The briefing evolved around the gradual withdrawal of UN Peacekeeping troops in Congo, known as the United Nations Organization Stabilization Mission in the Democratic Republic of the Congo (MONUSCO).
The peacekeeping mission has been in the DRC for the last 15 years and has spent tens of billions of dollars. Yet, peace has remained elusive, and the DRC Government and the Congolese people, especially those in the Eastern DRC where insecurity remains high have become more and more impatient. The DRC Government Representative at the UN Security Council briefing, Gata Mavita wa Lufuta, expressed the feeling by saying that "Fifteen years is a whole lifetime. All that we ask is that we be treated as adults."
Since 1996, several military operations, some qualified as “acts of genocide” by the United Nations have deliberately and systematically targeted Rwandan refugees, leading to millions of dead, including Congolese civilians.
These operations, including the systematic massacres of refugees in 1996-1997 by Rwandan Defense Forces, then known as Rwandan Patriotic Army and Umoja Wetu, Kimia I and Kimia II of 2009-2010, have all failed to bring peace in the region. Instead, they have led to human tragedy, massacres and more instability in the region. Moreover, these military operations have wasted resources.

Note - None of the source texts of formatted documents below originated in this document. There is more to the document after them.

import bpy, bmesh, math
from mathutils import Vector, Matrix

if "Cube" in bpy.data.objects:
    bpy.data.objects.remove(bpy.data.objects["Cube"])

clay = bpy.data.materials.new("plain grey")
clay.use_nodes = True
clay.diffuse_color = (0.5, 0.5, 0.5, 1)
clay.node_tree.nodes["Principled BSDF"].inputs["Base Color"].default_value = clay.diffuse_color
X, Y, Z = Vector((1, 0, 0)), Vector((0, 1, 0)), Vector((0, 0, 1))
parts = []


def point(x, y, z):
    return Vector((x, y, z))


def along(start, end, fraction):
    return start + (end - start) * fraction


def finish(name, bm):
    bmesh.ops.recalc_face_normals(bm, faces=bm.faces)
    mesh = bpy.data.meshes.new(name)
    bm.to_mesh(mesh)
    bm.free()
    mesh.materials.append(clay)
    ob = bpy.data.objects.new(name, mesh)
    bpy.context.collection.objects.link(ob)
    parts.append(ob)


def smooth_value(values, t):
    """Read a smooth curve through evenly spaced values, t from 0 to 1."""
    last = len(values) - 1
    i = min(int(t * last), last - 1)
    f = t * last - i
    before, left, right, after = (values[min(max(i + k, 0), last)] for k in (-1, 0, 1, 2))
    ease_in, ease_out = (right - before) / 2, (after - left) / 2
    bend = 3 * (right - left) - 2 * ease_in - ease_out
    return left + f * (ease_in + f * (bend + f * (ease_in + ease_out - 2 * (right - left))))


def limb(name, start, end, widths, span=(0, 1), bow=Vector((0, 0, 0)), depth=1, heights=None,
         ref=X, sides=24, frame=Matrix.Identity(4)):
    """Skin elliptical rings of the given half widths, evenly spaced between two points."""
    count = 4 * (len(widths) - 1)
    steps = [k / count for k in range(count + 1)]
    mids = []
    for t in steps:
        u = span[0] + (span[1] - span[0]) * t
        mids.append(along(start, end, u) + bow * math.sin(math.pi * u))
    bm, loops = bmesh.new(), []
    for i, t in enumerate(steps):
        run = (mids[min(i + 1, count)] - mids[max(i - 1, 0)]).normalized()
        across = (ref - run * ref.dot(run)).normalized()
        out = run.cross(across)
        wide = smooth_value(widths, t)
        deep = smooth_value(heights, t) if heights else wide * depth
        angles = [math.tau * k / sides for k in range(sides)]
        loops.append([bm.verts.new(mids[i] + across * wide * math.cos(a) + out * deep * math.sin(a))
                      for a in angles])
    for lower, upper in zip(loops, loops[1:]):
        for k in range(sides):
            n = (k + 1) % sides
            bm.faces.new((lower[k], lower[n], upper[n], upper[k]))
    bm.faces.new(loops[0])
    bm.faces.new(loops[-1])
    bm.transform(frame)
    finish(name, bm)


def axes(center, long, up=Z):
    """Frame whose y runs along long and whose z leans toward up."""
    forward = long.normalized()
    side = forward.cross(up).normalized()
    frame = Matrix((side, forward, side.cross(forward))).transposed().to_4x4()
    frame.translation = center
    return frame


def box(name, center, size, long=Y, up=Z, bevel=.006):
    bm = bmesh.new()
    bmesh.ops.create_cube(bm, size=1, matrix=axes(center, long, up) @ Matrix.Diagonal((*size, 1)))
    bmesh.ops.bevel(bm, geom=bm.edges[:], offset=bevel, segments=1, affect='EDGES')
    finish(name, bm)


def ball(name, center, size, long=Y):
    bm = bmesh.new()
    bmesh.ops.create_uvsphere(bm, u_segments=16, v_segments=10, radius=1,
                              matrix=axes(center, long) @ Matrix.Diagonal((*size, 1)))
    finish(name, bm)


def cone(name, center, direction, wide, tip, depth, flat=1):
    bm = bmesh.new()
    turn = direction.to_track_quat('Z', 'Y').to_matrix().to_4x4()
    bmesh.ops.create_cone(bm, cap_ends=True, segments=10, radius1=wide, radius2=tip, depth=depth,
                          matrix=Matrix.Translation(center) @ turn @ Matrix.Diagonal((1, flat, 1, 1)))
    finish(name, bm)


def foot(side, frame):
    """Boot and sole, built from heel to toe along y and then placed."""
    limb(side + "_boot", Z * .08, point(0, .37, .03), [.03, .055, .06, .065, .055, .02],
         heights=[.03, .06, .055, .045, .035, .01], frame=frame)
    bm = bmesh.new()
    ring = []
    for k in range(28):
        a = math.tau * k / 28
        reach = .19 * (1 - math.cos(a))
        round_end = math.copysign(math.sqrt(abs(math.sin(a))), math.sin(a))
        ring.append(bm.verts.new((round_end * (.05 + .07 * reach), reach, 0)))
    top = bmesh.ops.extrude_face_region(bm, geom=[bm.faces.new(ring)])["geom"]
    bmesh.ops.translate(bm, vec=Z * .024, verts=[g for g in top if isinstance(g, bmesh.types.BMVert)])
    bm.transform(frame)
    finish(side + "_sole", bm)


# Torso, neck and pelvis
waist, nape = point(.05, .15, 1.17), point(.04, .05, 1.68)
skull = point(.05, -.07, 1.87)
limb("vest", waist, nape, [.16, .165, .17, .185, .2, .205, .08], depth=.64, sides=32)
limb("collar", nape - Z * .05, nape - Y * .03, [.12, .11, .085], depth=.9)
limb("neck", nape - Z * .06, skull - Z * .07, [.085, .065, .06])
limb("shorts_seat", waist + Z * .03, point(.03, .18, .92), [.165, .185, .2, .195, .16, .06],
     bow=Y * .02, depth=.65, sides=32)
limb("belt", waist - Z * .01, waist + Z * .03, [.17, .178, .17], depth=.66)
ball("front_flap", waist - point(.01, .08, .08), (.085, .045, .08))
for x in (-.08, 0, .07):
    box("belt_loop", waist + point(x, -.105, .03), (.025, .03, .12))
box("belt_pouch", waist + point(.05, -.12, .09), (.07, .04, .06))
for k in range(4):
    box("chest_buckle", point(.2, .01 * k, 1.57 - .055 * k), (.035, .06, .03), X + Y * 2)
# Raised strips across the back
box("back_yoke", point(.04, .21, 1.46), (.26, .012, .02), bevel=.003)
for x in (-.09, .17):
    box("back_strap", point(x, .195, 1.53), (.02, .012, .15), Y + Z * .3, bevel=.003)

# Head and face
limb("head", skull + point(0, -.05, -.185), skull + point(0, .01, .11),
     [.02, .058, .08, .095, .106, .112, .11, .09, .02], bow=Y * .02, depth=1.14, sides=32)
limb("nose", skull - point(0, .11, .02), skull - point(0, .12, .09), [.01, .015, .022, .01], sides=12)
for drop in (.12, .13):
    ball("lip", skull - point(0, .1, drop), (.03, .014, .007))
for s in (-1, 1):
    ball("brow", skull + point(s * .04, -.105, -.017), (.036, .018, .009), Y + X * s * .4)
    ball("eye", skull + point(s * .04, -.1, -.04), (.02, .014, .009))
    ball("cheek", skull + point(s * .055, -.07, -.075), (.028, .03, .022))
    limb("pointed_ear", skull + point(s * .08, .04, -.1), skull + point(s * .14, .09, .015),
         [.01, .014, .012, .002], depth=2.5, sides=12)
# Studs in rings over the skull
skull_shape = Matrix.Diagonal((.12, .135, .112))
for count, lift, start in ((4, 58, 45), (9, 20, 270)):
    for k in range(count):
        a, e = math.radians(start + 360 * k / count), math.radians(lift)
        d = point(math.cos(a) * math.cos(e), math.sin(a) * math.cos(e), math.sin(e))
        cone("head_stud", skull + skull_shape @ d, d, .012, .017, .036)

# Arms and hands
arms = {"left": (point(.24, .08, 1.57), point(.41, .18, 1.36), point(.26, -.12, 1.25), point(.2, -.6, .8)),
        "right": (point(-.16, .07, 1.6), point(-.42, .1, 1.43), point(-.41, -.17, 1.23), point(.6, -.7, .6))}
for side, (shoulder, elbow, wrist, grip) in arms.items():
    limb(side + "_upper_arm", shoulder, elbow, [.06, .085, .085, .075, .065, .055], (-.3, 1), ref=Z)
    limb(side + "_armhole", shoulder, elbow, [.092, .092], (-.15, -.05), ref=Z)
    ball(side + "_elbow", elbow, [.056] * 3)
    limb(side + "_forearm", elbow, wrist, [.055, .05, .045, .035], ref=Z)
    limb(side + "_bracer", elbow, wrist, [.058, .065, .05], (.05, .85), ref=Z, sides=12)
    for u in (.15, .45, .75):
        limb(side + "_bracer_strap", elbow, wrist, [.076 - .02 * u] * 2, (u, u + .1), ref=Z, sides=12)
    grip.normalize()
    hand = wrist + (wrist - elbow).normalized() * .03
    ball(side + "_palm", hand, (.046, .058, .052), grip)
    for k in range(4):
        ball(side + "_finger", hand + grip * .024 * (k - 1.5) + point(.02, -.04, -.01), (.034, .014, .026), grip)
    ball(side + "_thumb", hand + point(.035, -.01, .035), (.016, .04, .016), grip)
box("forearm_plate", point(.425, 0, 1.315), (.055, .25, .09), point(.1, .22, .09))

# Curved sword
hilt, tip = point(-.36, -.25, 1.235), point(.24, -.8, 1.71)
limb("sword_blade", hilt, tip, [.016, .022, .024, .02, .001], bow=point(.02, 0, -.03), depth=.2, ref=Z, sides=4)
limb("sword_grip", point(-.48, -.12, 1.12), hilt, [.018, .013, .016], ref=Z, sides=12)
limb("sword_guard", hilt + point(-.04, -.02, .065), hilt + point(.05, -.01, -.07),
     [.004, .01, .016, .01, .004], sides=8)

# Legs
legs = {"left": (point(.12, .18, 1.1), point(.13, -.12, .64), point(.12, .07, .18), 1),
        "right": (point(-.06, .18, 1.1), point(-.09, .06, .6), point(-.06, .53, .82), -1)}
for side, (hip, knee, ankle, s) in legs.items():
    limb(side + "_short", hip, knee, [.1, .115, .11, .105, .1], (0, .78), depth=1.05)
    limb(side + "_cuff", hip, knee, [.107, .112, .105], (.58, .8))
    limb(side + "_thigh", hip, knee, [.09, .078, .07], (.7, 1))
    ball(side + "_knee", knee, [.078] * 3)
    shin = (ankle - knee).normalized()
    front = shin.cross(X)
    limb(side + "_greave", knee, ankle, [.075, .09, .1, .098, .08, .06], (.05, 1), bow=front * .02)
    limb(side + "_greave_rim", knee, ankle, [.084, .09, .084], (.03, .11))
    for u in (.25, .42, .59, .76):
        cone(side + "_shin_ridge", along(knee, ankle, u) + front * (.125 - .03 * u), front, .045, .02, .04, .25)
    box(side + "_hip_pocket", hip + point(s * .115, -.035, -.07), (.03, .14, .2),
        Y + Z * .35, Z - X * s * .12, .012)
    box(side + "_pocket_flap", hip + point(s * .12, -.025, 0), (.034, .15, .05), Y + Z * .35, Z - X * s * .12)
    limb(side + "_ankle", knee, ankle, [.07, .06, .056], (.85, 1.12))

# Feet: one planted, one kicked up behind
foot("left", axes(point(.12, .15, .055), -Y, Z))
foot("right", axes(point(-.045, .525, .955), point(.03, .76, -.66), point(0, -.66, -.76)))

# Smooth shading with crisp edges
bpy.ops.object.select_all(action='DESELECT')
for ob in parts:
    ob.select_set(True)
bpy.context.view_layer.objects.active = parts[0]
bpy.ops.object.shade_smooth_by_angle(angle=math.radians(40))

Regarding military operations against Rwandan rebels of teh FDLR, the DRC Government representative said that it is up to the FARDC, the Congolese army, to come up with a strategy to deal with combattants without harming the civilians, whereas Herve Ladsous alluded to the envisioned imminent action with Congolese forces against the FDLR.

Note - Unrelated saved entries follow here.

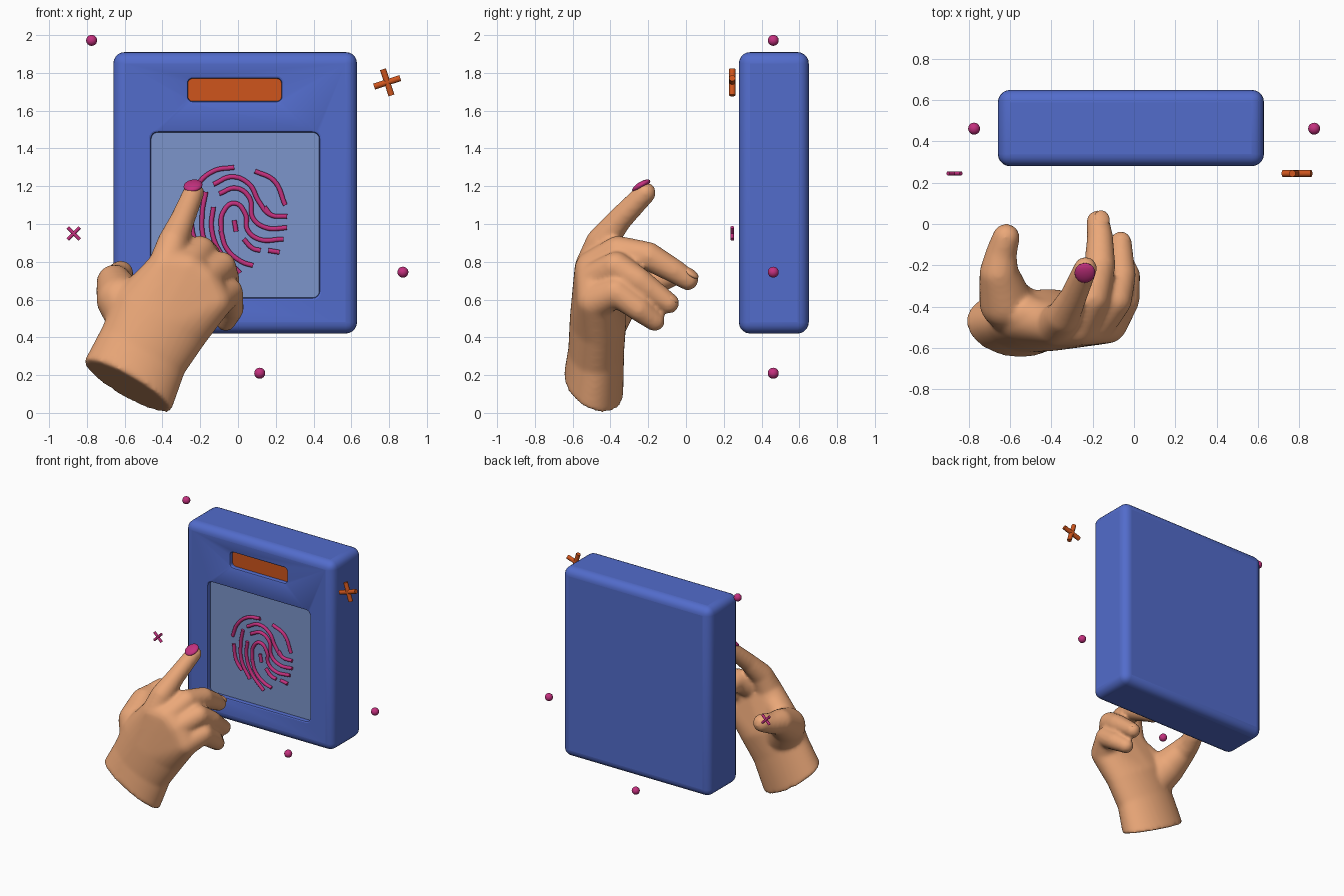
import bpy, bmesh, math
from mathutils import Vector, Matrix

if "Cube" in bpy.data.objects:
    bpy.data.objects.remove(bpy.data.objects["Cube"])


def material(name, rgb):
    m = bpy.data.materials.new(name)
    m.diffuse_color = (*rgb, 1)
    m.use_nodes = True
    m.node_tree.nodes["Principled BSDF"].inputs["Base Color"].default_value = m.diffuse_color
    return m


BLUE = material("blue", (0.085, 0.15, 0.60))
GLASS = material("pale_blue", (0.20, 0.30, 0.60))
ORANGE = material("orange", (0.62, 0.09, 0.012))
PINK = material("pink", (0.55, 0.03, 0.21))
SKIN = material("skin", (0.83, 0.39, 0.19))


def add_mesh(name, bm, mat, smooth=True):
    me = bpy.data.meshes.new(name)
    bm.to_mesh(me)
    bm.free()
    for p in me.polygons:
        p.use_smooth = smooth
    ob = bpy.data.objects.new(name, me)
    bpy.context.collection.objects.link(ob)
    if mat:
        me.materials.append(mat)
    return ob


def box(name, lo, hi, mat):
    lo, hi = Vector(lo), Vector(hi)
    bm = bmesh.new()
    bmesh.ops.create_cube(bm, size=1, matrix=Matrix.Translation((lo + hi) / 2)
                          @ Matrix.Diagonal((*(hi - lo), 1)))
    return add_mesh(name, bm, mat, False)


def round_upright(ob, radius):
    # round only the four edges running front to back
    bm = bmesh.new()
    bm.from_mesh(ob.data)
    edges = [e for e in bm.edges if abs(e.verts[0].co.y - e.verts[1].co.y) > 0.001]
    bmesh.ops.bevel(bm, geom=edges, offset=radius, segments=4, profile=0.5, affect='EDGES')
    bm.to_mesh(ob.data)
    bm.free()


def bevel(ob, width, segments, angle):
    b = ob.modifiers.new("bevel", 'BEVEL')
    b.width, b.segments = width, segments
    b.limit_method, b.angle_limit = 'ANGLE', math.radians(angle)


def smooth_by_angle(ob, deg=35):
    bpy.ops.object.select_all(action='DESELECT')
    ob.select_set(True)
    bpy.context.view_layer.objects.active = ob
    bpy.ops.object.shade_smooth_by_angle(angle=math.radians(deg))


def tubes(name, lines, radius, mat):
    cu = bpy.data.curves.new(name, 'CURVE')
    cu.dimensions = '3D'
    cu.bevel_depth, cu.bevel_resolution = radius, 3
    cu.use_fill_caps, cu.resolution_u = True, 8
    for pts in lines:
        sp = cu.splines.new('BEZIER')
        sp.bezier_points.add(len(pts) - 1)
        for bp, co in zip(sp.bezier_points, pts):
            bp.co = co
            bp.handle_left_type = bp.handle_right_type = 'AUTO'
    cu.materials.append(mat)
    ob = bpy.data.objects.new(name, cu)
    bpy.context.collection.objects.link(ob)
    return ob


# scanner body with two shallow recesses
body = box("scanner_body", (-0.66, 0.28, 0.42), (0.63, 0.65, 1.91), BLUE)
bevel(body, 0.06, 5, 30)
for name, x0, x1, z0, z1, mat, r in (("screen", -0.46, 0.43, 0.61, 1.485, GLASS, 0.035),
                                     ("indicator", -0.265, 0.23, 1.65, 1.77, ORANGE, 0.025)):
    cutter = box(name + "_cutter", (x0, 0.2, z0), (x1, 0.325, z1), None)
    round_upright(cutter, r)
    cutter.hide_render = True
    cutter.hide_viewport = True
    cut = body.modifiers.new(name, 'BOOLEAN')
    cut.object, cut.operation, cut.solver = cutter, 'DIFFERENCE', 'EXACT'
    panel = box(name, (x0, 0.312, z0), (x1, 0.335, z1), mat)
    round_upright(panel, r)
    smooth_by_angle(panel)
bevel(body, 0.012, 2, 60)
smooth_by_angle(body)

# fingerprint ridges, in hundredths of a unit (x, z)
RIDGES = [
    (-2, 130, -13, 128, -22, 120, -26, 110),
    (9, 128, 19, 123, 25, 110),
    (-13, 121, -3, 125, 6, 121, 11, 112, 17, 105, 26, 104),
    (-17, 117, -19, 105, -18, 92, -11, 80),
    (-10, 116, -1, 119, 6, 114, 8, 103, 15, 98, 26, 98),
    (14, 109, 17, 105),
    (-13, 109, -14, 98, -10, 86, 1, 74),
    (-9, 96, -8, 106, -2, 111, 4, 105, 5, 97, 11, 92, 24, 92),
    (-9, 96, -6, 87, 2, 80, 8, 78),
    (-2, 102, -1, 96), (3, 92, 8, 87, 12, 86), (16, 86, 22, 85),
    (-25, 104, -23, 92, -18, 85)]
tubes("fingerprint", [[(r[i] / 100, 0.304, r[i + 1] / 100) for i in range(0, len(r), 2)]
                      for r in RIDGES], 0.013, PINK)


# floating crosses and dots
def cross(name, x, z, half, tilt, radius, mat):
    lines = []
    for a in (tilt, tilt + 90):
        dx, dz = half * math.cos(math.radians(a)), half * math.sin(math.radians(a))
        lines.append([(x - dx, 0.245, z - dz), (x + dx, 0.245, z + dz)])
    tubes(name, lines, radius, mat)


cross("orange_cross", 0.79, 1.75, 0.073, 18, 0.017, ORANGE)
cross("pink_cross", -0.87, 0.95, 0.045, 45, 0.01, PINK)
for i, (x, z) in enumerate(((-0.775, 1.972), (0.873, 0.745), (0.115, 0.21))):
    bm = bmesh.new()
    bmesh.ops.create_uvsphere(bm, u_segments=20, v_segments=12, radius=0.029,
                              matrix=Matrix.Translation((x, 0.462, z)))
    add_mesh(f"dot_{i + 1}", bm, PINK)


# hand: convex pieces fused by a voxel remesh
def ball(p):
    bm = bmesh.new()
    bmesh.ops.create_icosphere(bm, subdivisions=3, radius=p[3], matrix=Matrix.Translation(p[:3]))
    pts = [v.co.copy() for v in bm.verts]
    bm.free()
    return pts


AXIS = Vector((0.5, 0, 0.866))
ACROSS = Vector((0.866, 0, -0.5))


def ring(c, a, b, tilt=0.0):
    v = Vector((0, -math.cos(tilt), 0)) + AXIS * math.sin(tilt)
    return [Vector(c) + ACROSS * a * math.cos(t) + v * b * math.sin(t)
            for t in (math.tau * k / 40 for k in range(40))]


hand = bmesh.new()


def hull(pts):
    bm = bmesh.new()
    for p in pts:
        bm.verts.new(p)
    bmesh.ops.convex_hull(bm, input=bm.verts[:])
    bmesh.ops.delete(bm, geom=[v for v in bm.verts if not v.link_faces], context='VERTS')
    bmesh.ops.recalc_face_normals(bm, faces=bm.faces[:])
    me = bpy.data.meshes.new("piece")
    bm.to_mesh(me)
    bm.free()
    hand.from_mesh(me)
    bpy.data.meshes.remove(me)


FINGERS = [
    [(-0.38, -0.49, 0.77, .10), (-0.345, -0.45, 0.90, .083), (-0.295, -0.355, 1.02, .066), (-0.235, -0.215, 1.165, .057)],
    [(-0.27, -0.49, 0.76, .10), (-0.20, -0.36, 0.855, .083), (-0.165, -0.20, 0.83, .076), (-0.165, -0.06, 0.75, .064), (-0.175, 0.01, 0.705, .057)],
    [(-0.19, -0.49, 0.70, .095), (-0.09, -0.37, 0.775, .08), (-0.06, -0.25, 0.70, .07), (-0.065, -0.09, 0.58, .055)],
    [(-0.13, -0.48, 0.59, .10), (-0.05, -0.37, 0.64, .077), (-0.035, -0.25, 0.55, .066), (-0.065, -0.165, 0.485, .054)],
    [(-0.53, -0.46, 0.46, .14), (-0.62, -0.38, 0.60, .13), (-0.655, -0.24, 0.69, .095), (-0.645, -0.15, 0.71, .077), (-0.62, -0.065, 0.74, .067)],
]
for chain in FINGERS:
    for p, q in zip(chain, chain[1:]):
        hull(ball(p) + ball(q))
# forearm stump and palm
cut_end = ring((-0.585, -0.49, 0.14), 0.265, 0.168, 0.36)
narrow = ring((-0.50, -0.475, 0.335), 0.25, 0.148)
heel = ring((-0.41, -0.465, 0.50), 0.27, 0.15)
knuckles = [p for f in FINGERS[:4] for p in ball(f[0])]
hull(cut_end + narrow)
hull(narrow + heel)
hull(heel + knuckles)
# web between thumb and index finger
hull(ball((-0.60, -0.42, 0.56, .11)) + ball((-0.40, -0.48, 0.74, .09)) + ball((-0.42, -0.46, 0.5, .12)))

hand_ob = add_mesh("pointing_hand", hand, SKIN)
rm = hand_ob.modifiers.new("fuse", 'REMESH')
rm.mode, rm.voxel_size, rm.use_smooth_shade = 'VOXEL', 0.013, True
sm = hand_ob.modifiers.new("soften", 'SMOOTH')
sm.factor, sm.iterations = 0.5, 9


# fingernails: flattened balls laid along each fingertip
def nail(name, at, along, up, size, mat):
    y = Vector(along).normalized()
    x = y.cross(Vector(up)).normalized()
    z = x.cross(y)
    rot = Matrix((x, y, z)).transposed().to_4x4()
    bm = bmesh.new()
    bmesh.ops.create_uvsphere(bm, u_segments=20, v_segments=12, radius=1,
                              matrix=Matrix.Translation(at) @ rot @ Matrix.Diagonal((*size, 1)))
    add_mesh(name, bm, mat)


nail("index_nail", (-0.238, -0.237, 1.203), (0.3, 0.8, 0.5), (-0.1, -0.5, 0.8), (0.05, 0.055, 0.02), PINK)
nail("middle_nail", (-0.155, 0.025, 0.742), (0, 0.8, -0.55), (0.3, 0.55, 0.8), (0.038, 0.048, 0.018), SKIN)
nail("ring_nail", (-0.05, -0.078, 0.612), (0, 0.8, -0.6), (0.4, 0.6, 0.8), (0.035, 0.045, 0.018), SKIN)
nail("little_nail", (-0.045, -0.155, 0.515), (-0.2, 0.8, -0.6), (0.4, 0.6, 0.8), (0.032, 0.04, 0.016), SKIN)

"In passing, I must say that military operations against FDLR must start now. But at the same time, we need to recognize and take into account that achieving tangible results against the FDLR will require both resources and time. As you know, the nature of this group is that it is dispered and immersed within the local population. So it would take take and we need to make sure we avoid the repetition of what happened in 2009, when the FARDC had undertaken operations against the same group, against the FDLR, which led to absolutely devastating human consequences."